Localism Bill

Memorandum submitted by Rick Long MRTPI (L 59)

I am a member of the Royal Town Planning Institute and have been an active Planning Aid volunteer since 1992.

During that time, I have seen the effectiveness of the Planning Aid service continue to develop in supporting those communities who are unable to access the planning system by employing consultants or solicitors. I have represented and advised numerous individuals and communities, and particularly over the last ten year, volunteers have been supported by a core team of properly resourced staff who have built up the capacity of the regional service to enable Planning Aid to be proactive in supporting communities in preparing positive development proposals for their areas, rather than the service being a soley reactive advice line to object to development.  My own experience has included representing and advising communities in the west and east end of Newcastle who were facing wholesale redevelopment of their local areas and potential demolition of their houses.

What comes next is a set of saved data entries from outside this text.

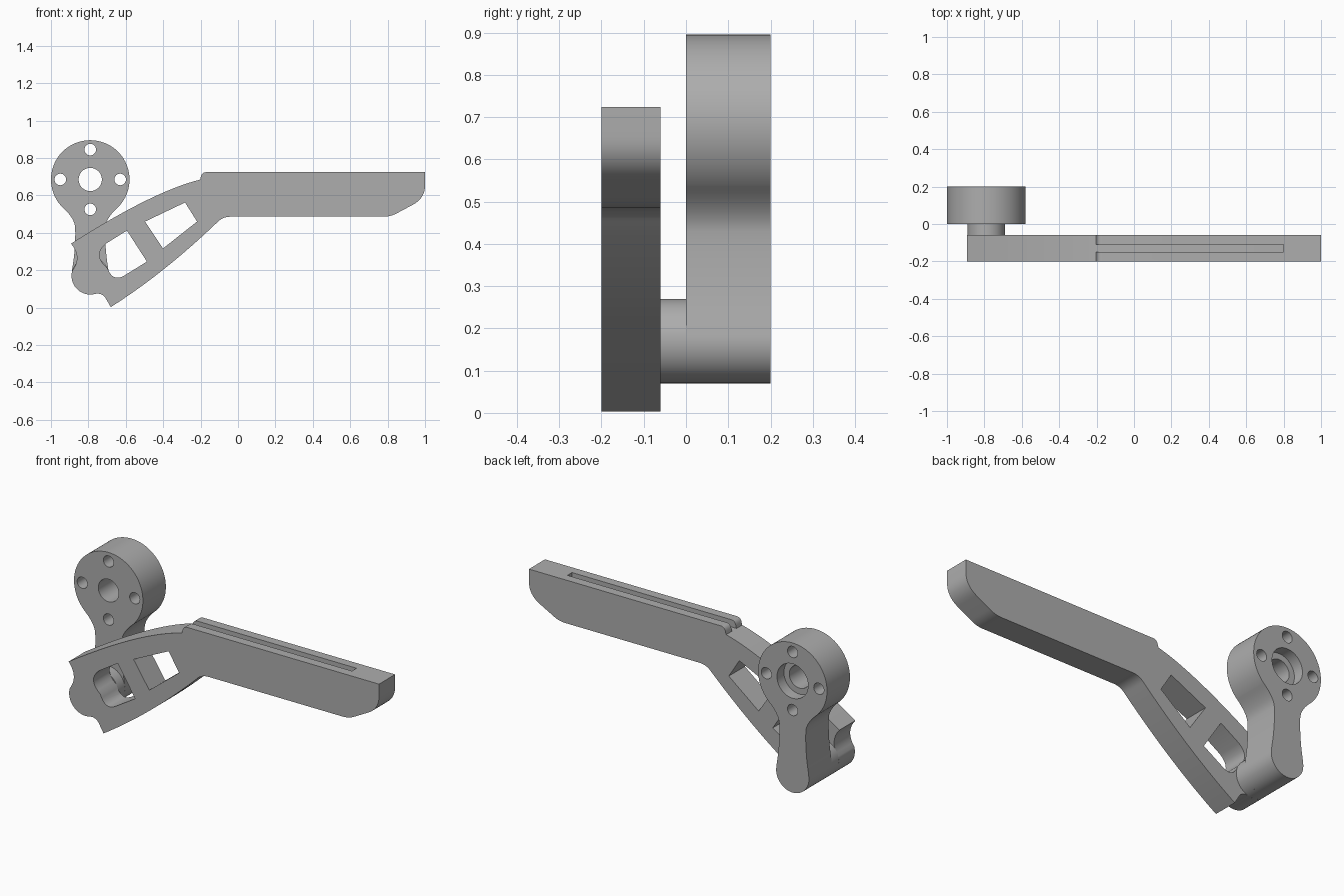
import bpy, bmesh
from math import sin, cos, radians

if "Cube" in bpy.data.objects:
    bpy.data.objects.remove(bpy.data.objects["Cube"])

GREY = (0.42, 0.42, 0.42, 1)
mat = bpy.data.materials.new("plain grey")
mat.use_nodes = True
mat.diffuse_color = GREY
mat.node_tree.nodes["Principled BSDF"].inputs["Base Color"].default_value = GREY


def arc(cx, cz, r, a0, a1, n=24):
    angles = [radians(a0 + (a1 - a0) * i / n) for i in range(n + 1)]
    return [(cx + r * cos(a), cz + r * sin(a)) for a in angles]


def circle(cx, cz, r, n=48):
    return arc(cx, cz, r, 0, 360, n)[:-1]


def bend(a, c, b, n=8):
    """Quadratic curve from a to b, pulled towards c."""
    out = []
    for i in range(n + 1):
        t = i / n
        out.append(tuple((1 - t) ** 2 * p + 2 * t * (1 - t) * q + t * t * r
                         for p, q, r in zip(a, c, b)))
    return out


def prism(name, outline, y0, y1):
    """Extrude an x-z outline from y0 to y1."""
    bm = bmesh.new()
    face = bm.faces.new([bm.verts.new((x, y0, z)) for x, z in outline])
    ext = bmesh.ops.extrude_face_region(bm, geom=[face], use_keep_orig=True)
    moved = [v for v in ext["geom"] if isinstance(v, bmesh.types.BMVert)]
    bmesh.ops.translate(bm, verts=moved, vec=(0, y1 - y0, 0))
    bmesh.ops.recalc_face_normals(bm, faces=bm.faces)
    mesh = bpy.data.meshes.new(name)
    bm.to_mesh(mesh)
    bm.free()
    mesh.materials.append(mat)
    obj = bpy.data.objects.new(name, mesh)
    bpy.context.collection.objects.link(obj)
    return obj


def finish(obj, cutters=()):
    """Cut the openings, then smooth the curved walls."""
    bpy.ops.object.select_all(action="DESELECT")
    obj.select_set(True)
    bpy.context.view_layer.objects.active = obj
    for c in cutters:
        c.hide_render = True
        mod = obj.modifiers.new("cut", "BOOLEAN")
        mod.operation, mod.solver, mod.object = "DIFFERENCE", "EXACT", c
        bpy.ops.object.modifier_apply(modifier=mod.name)
        bpy.data.objects.remove(c)
    bpy.ops.object.shade_smooth_by_angle(angle=radians(30))


PX, PZ = -0.79, 0.17      # pivot centre
HZ = 0.685                # hub centre height
FRONT, BACK = -0.2, -0.06  # lever thickness

# Lever: bowed arm, straight handle and rounded pivot end
lever_outline = (
    bend((-0.893, 0.342), (-0.455, 0.622), (-0.203, 0.684), 16)
    + bend((-0.2, 0.695), (-0.195, 0.724), (-0.17, 0.724))
    + [(1, 0.724)]
    + bend((1, 0.655), (1, 0.585), (0.935, 0.55))
    + bend((0.86, 0.51), (0.82, 0.486), (0.78, 0.486))
    + bend((-0.04, 0.486), (-0.085, 0.486), (-0.115, 0.452))
    + bend((-0.115, 0.452), (-0.4, 0.18), (-0.68, 0.003), 16)[1:]
    + bend((-0.705, 0.045), (-0.72, 0.075), (-0.752, 0.075))
    + arc(PX, PZ, 0.1, -75, -195)
    + bend((-0.887, 0.196), (-0.832, 0.27), (-0.893, 0.342))[1:-1]
)
lever = prism("lever", lever_outline, FRONT, BACK)

near_window = ([(-0.594, 0.412), (-0.487, 0.246)]
               + bend((-0.61, 0.17), (-0.67, 0.135), (-0.7, 0.214))
               + bend((-0.7, 0.214), (-0.78, 0.28), (-0.706, 0.342))[1:])
far_window = [(-0.497, 0.46), (-0.283, 0.562), (-0.219, 0.46), (-0.401, 0.316)]
slot = [(-0.25, 0.684), (0.8, 0.684), (0.8, 0.8), (-0.25, 0.8)]
finish(lever, [
    prism("near_window_cutter", near_window, -0.3, 0.1),
    prism("far_window_cutter", far_window, -0.3, 0.1),
    prism("slot_cutter", slot, -0.15, -0.11),
])

# Pivot boss joining the lever to the link
finish(prism("pivot_boss", circle(PX, PZ, 0.1), BACK, 0))

# Link: round hub, waisted neck and rounded foot, mirrored about its centre line
right_side = (
    arc(0, PZ, 0.1, -90, 10, 20)
    + bend((0.096, 0.21), (0.08, 0.3), (0.08, 0.4))
    + bend((0.081, 0.43), (0.085, 0.48), (0.148, 0.536))
    + arc(0, HZ, 0.21, -44, 90, 32)
)
left_side = [(-x, z) for x, z in reversed(right_side[1:-1])]
link = prism("link", [(PX + x, z) for x, z in right_side + left_side], 0, 0.2)

cutters = [prism("bore_cutter", circle(PX, HZ, 0.062), -0.1, 0.3),
           prism("counterbore_cutter", circle(PX, HZ, 0.095), 0.14, 0.3)]
for k in range(4):
    a = radians(90 * k)
    hole = circle(PX + 0.16 * cos(a), HZ + 0.16 * sin(a), 0.031, 32)
    cutters.append(prism("bolt_hole_cutter", hole, -0.1, 0.3))
finish(link, cutters)
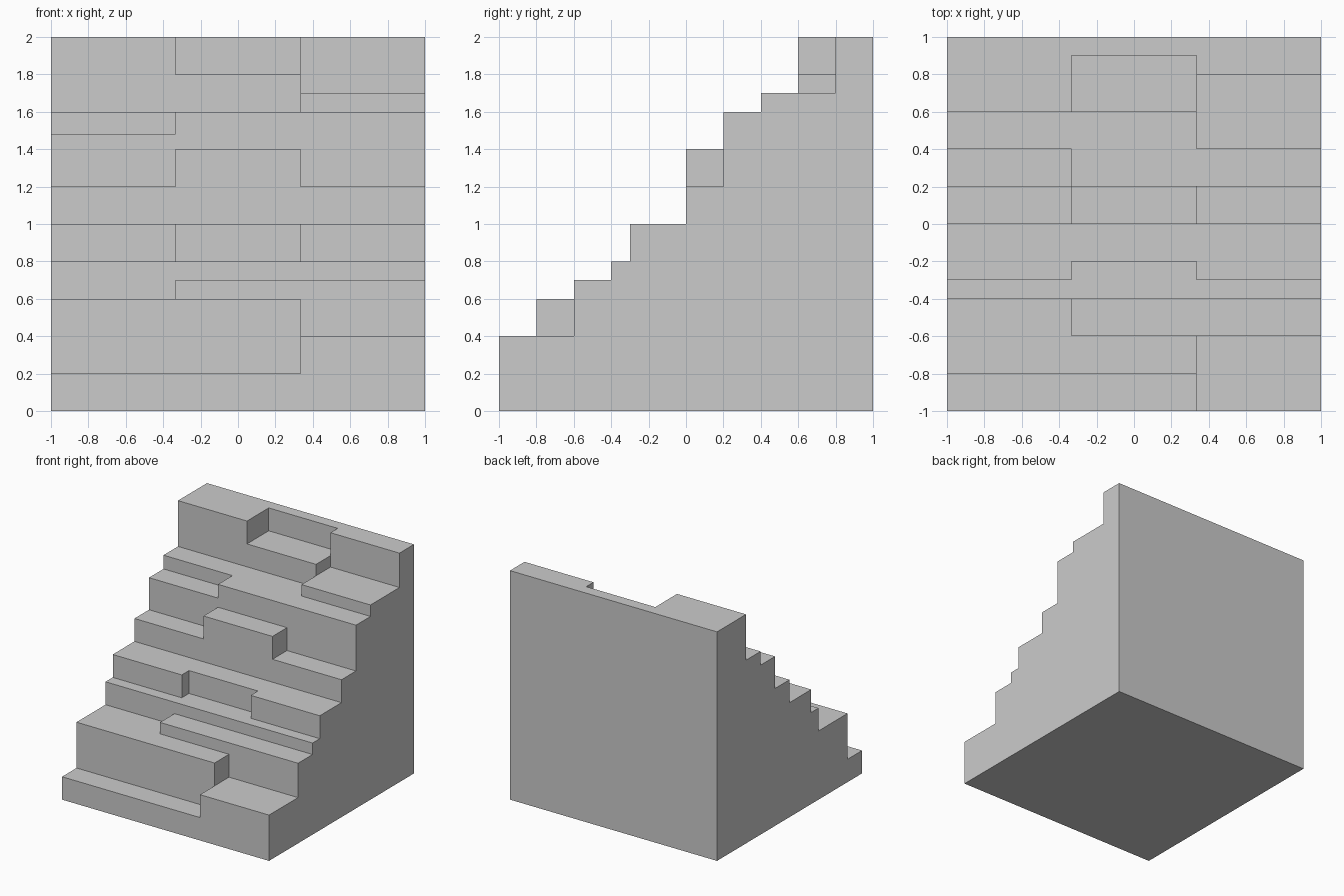
import bpy, bmesh

if "Cube" in bpy.data.objects:
    bpy.data.objects.remove(bpy.data.objects["Cube"])

# Step profiles per strip: (y where the riser stands, tread height)
LEFT = [(-1, .2), (-.8, .6), (-.4, .8), (-.3, 1), (0, 1.2), (.2, 1.48), (.4, 1.6), (.6, 2)]
MIDDLE = [(-1, .2), (-.8, .6), (-.6, .7), (-.4, .8), (-.2, 1), (0, 1.4), (.2, 1.6), (.6, 1.8), (.9, 2)]
RIGHT = [(-1, .4), (-.6, .7), (-.4, .8), (-.3, 1), (0, 1.2), (.2, 1.6), (.4, 1.7), (.8, 2)]


def stepped_strip(name, steps, x0, x1):
    """Extrude a side profile of steps from x0 to x1."""
    profile, z = [(1, 0)], 0
    for y, height in steps:
        profile += [(y, z), (y, height)]
        z = height
    profile.append((1, z))
    bm = bmesh.new()
    face = bm.faces.new([bm.verts.new((x0, y, z)) for y, z in profile])
    extruded = bmesh.ops.extrude_face_region(bm, geom=[face], use_keep_orig=True)["geom"]
    moved = [v for v in extruded if isinstance(v, bmesh.types.BMVert)]
    bmesh.ops.translate(bm, verts=moved, vec=(x1 - x0, 0, 0))
    bmesh.ops.recalc_face_normals(bm, faces=bm.faces)
    mesh = bpy.data.meshes.new(name)
    bm.to_mesh(mesh)
    bm.free()
    obj = bpy.data.objects.new(name, mesh)
    bpy.context.collection.objects.link(obj)
    return obj


# Three side-by-side strips, fused into one solid cliff
T = 1 / 3
cliff = stepped_strip("stepped_cliff", MIDDLE, -T, T)
sides = [stepped_strip("left_strip", LEFT, -1, -T), stepped_strip("right_strip", RIGHT, T, 1)]
bpy.context.view_layer.objects.active = cliff
for side in sides:
    side.hide_render = True
    union = cliff.modifiers.new(side.name, "BOOLEAN")
    union.operation = "UNION"
    union.solver = "EXACT"
    union.object = side
    bpy.ops.object.modifier_apply(modifier=union.name)
    bpy.data.objects.remove(side)
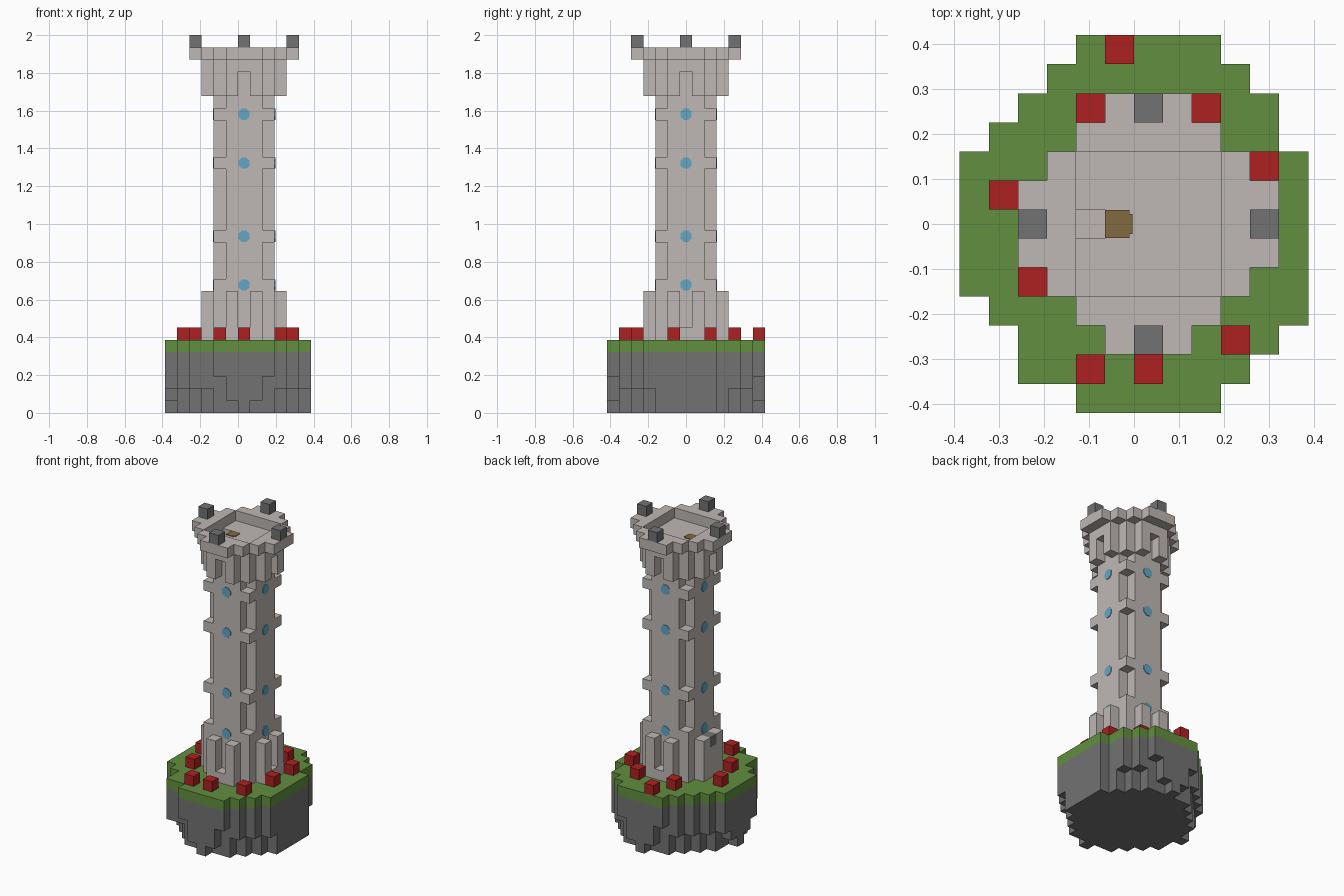
import bpy, bmesh, math
from mathutils import Matrix, Vector

cube = bpy.data.objects.get("Cube")
if cube:
    bpy.data.objects.remove(cube, do_unlink=True)

U = 2 / 31        # edge of one block
CX = U / 2        # tower axis


def material(name, r, g, b):
    m = bpy.data.materials.new(name)
    m.use_nodes = True
    m.diffuse_color = (r, g, b, 1)
    m.node_tree.nodes["Principled BSDF"].inputs["Base Color"].default_value = (r, g, b, 1)
    return m


STONE = material("pale stone", .52, .48, .46)
ROCK = material("dark rock", .17, .17, .17)
GRASS = material("grass green", .12, .275, .05)
RED = material("flower red", .43, .015, .015)
BLUE = material("window blue", .125, .39, .56)
WOOD = material("wood brown", .22, .145, .05)


def finish(name, bm, mat):
    mesh = bpy.data.meshes.new(name)
    bm.to_mesh(mesh)
    bm.free()
    mesh.materials.append(mat)
    obj = bpy.data.objects.new(name, mesh)
    bpy.context.collection.objects.link(obj)
    return obj


def blocks(name, cells, mat):
    """Skin a set of grid cells (x, y, z), leaving out the walls between them."""
    cells = set(cells)
    bm = bmesh.new()
    for c in cells:
        centre = Vector((c[0] * U + CX, c[1] * U, (c[2] + .5) * U))
        for axis in range(3):
            for s in (-1, 1):
                n = Vector((0, 0, 0))
                n[axis] = s
                if tuple(int(a + b) for a, b in zip(c, n)) in cells:
                    continue
                p, q = Vector((0, 0, 0)), Vector((0, 0, 0))
                p[(axis + 1) % 3] = 1
                q[(axis + 2) % 3] = s
                corners = [n - p - q, n + p - q, n + p + q, n - p + q]
                bm.faces.new([bm.verts.new(centre + v * U / 2) for v in corners])
    bmesh.ops.remove_doubles(bm, verts=bm.verts, dist=U / 50)
    return finish(name, bm, mat)


def disc(half_widths):
    """Round plan from the half width of each row, counted from the middle."""
    return {(x, y) for r, w in enumerate(half_widths) for y in (-r, r)
            for x in range(-w, w + 1)}


def stack(plan, low, high):
    return {(x, y, z) for x, y in plan for z in range(low, high)}


# Island plan: round, trimmed on its left side
island = {(x, y) for x, y in disc([6, 6, 6, 5, 4, 3, 2]) if x < 6}
island -= {(5, 3)}
island |= {(5, -3), (-4, -5)}


def rock_bottom(x, y):
    d, side = math.hypot(x, y), min(abs(x), abs(y))
    if d > 6.2:
        return 3 if abs(y) == 6 else 2
    if d > 6.05:
        return 1
    return 2 if d > 5.6 and side > 1 else 0


blocks("island_rock", {(x, y, z) for x, y in island
                       for z in range(rock_bottom(x, y), 5)}, ROCK)
blocks("island_grass", stack(island, 5, 6), GRASS)

# Flowers
for i, (x, y) in enumerate([(-1, 6), (-2, 4), (2, 4), (4, 2), (-5, 1), (-4, -2),
                            (3, -4), (-2, -5), (0, -5), (4, -1)]):
    blocks("flower_%d" % (i + 1), {(x, y, 6)}, RED)

# Tower shaft with quoins, toothed foot, corbels and parapet
square = {(x, y) for x in range(-2, 3) for y in range(-2, 3)}
corners = {(x, y) for x in (-2, 2) for y in (-2, 2)}
levels = (10, 14, 20, 24)
round7 = disc([3, 3, 2, 1])
teeth = {(x, y) for x, y in round7 if max(abs(x), abs(y)) == 3 and x * y} | corners
tower = stack(square - corners, 6, 29)
for z in levels:
    tower |= stack(corners, z, z + 1)
tower |= stack(round7, 6, 7) | stack(teeth, 7, 10) | stack({(-3, 0)}, 7, 9)
tower |= stack(teeth, 26, 28) | stack(round7, 28, 29)
tower |= stack(disc([4, 4, 3, 2, 1]) - square, 29, 30)
tower -= {(-2, 0, 28)}
blocks("tower", tower, STONE)
blocks("door_lintel", {(-3, 0, 9)}, ROCK)

# Merlons on the four sides
for name, x, y in (("left", 4, 0), ("right", -4, 0), ("front", 0, -4), ("back", 0, 4)):
    blocks(name + "_merlon", {(x, y, 30)}, ROCK)

# Round windows on every side
bm = bmesh.new()
for z in levels:
    for k in range(4):
        turn = Matrix.Rotation(k * math.pi / 2, 4, "Z")
        place = Matrix.Translation((CX, 0, (z + .5) * U)) @ turn
        place = place @ Matrix.Translation((2.5 * U, 0, 0))
        place = place @ Matrix.Rotation(math.pi / 2, 4, "Y") @ Matrix.Rotation(math.pi / 8, 4, "Z")
        bmesh.ops.create_cone(bm, cap_ends=True, segments=8, radius1=U / 2,
                              radius2=U / 2, depth=.008, matrix=place)
finish("windows", bm, BLUE)

# Trapdoor in the roof floor
bm = bmesh.new()
for x, w, d in ((-.037, .055, .04), (-.033, .064, .06)):
    size = Matrix.Diagonal((d, w if d < .05 else .045, .008, 1))
    bmesh.ops.create_cube(bm, size=1, matrix=Matrix.Translation((x, 0, 29 * U)) @ size)
bmesh.ops.create_cube(bm, size=1, matrix=Matrix.Translation((-.037, 0, 29 * U))
                      @ Matrix.Diagonal((.054, .062, .007, 1)))
finish("trapdoor", bm, WOOD)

The support provided to these communities from Planning Aid was only possible through a properly co-ordinated and resourced programme, agreed with the Local Planning Authority, which recognised Planning Aid's unique role as a competent independent body.  It would not have been possible through the network of volunteers alone, the model that the Coalition Government now seems to be proposing for Planning Aid.

I support the principle of localism and neighbourhood planning, insofar as I take it to mean the ability of local people to directly participate in the planning system and directly shape the way that their local areas develop.  It is important to ensure that all communities are able to participate, not just a few, and Planning Aid must continue to be a critical part of the measures to ensure that neighbourhood planning will be promoted in those deprived areas where it is needed most. In this respect, it is very difficult to see how a planning system that would be simpler and more open to local people could emerge from the decision to abolish Planning Aid , given its track record of providing support to local people. Without Planning Aid , only those individuals and communities with the loudest voices and most resources will have any voice and influence in the planning process.  Planning Aid is the one recognised body with a track record of effective delivery in enabling communities  that might not have access to professional support to engage in the process.   It seems clear to me that for neighbourhood planning to be successful, there is a need for capacity building in neighbourhoods and for communities to have access to advice, training and funding. With that in mind, the decision to end the funding of Planning Aid is extremely short sighted and very damaging.  This decision should be reviewed immediately to ensure that the capacity and momentum that Planning Aid has been able to build up over the last ten years is able to continue and evolve.   

February 2011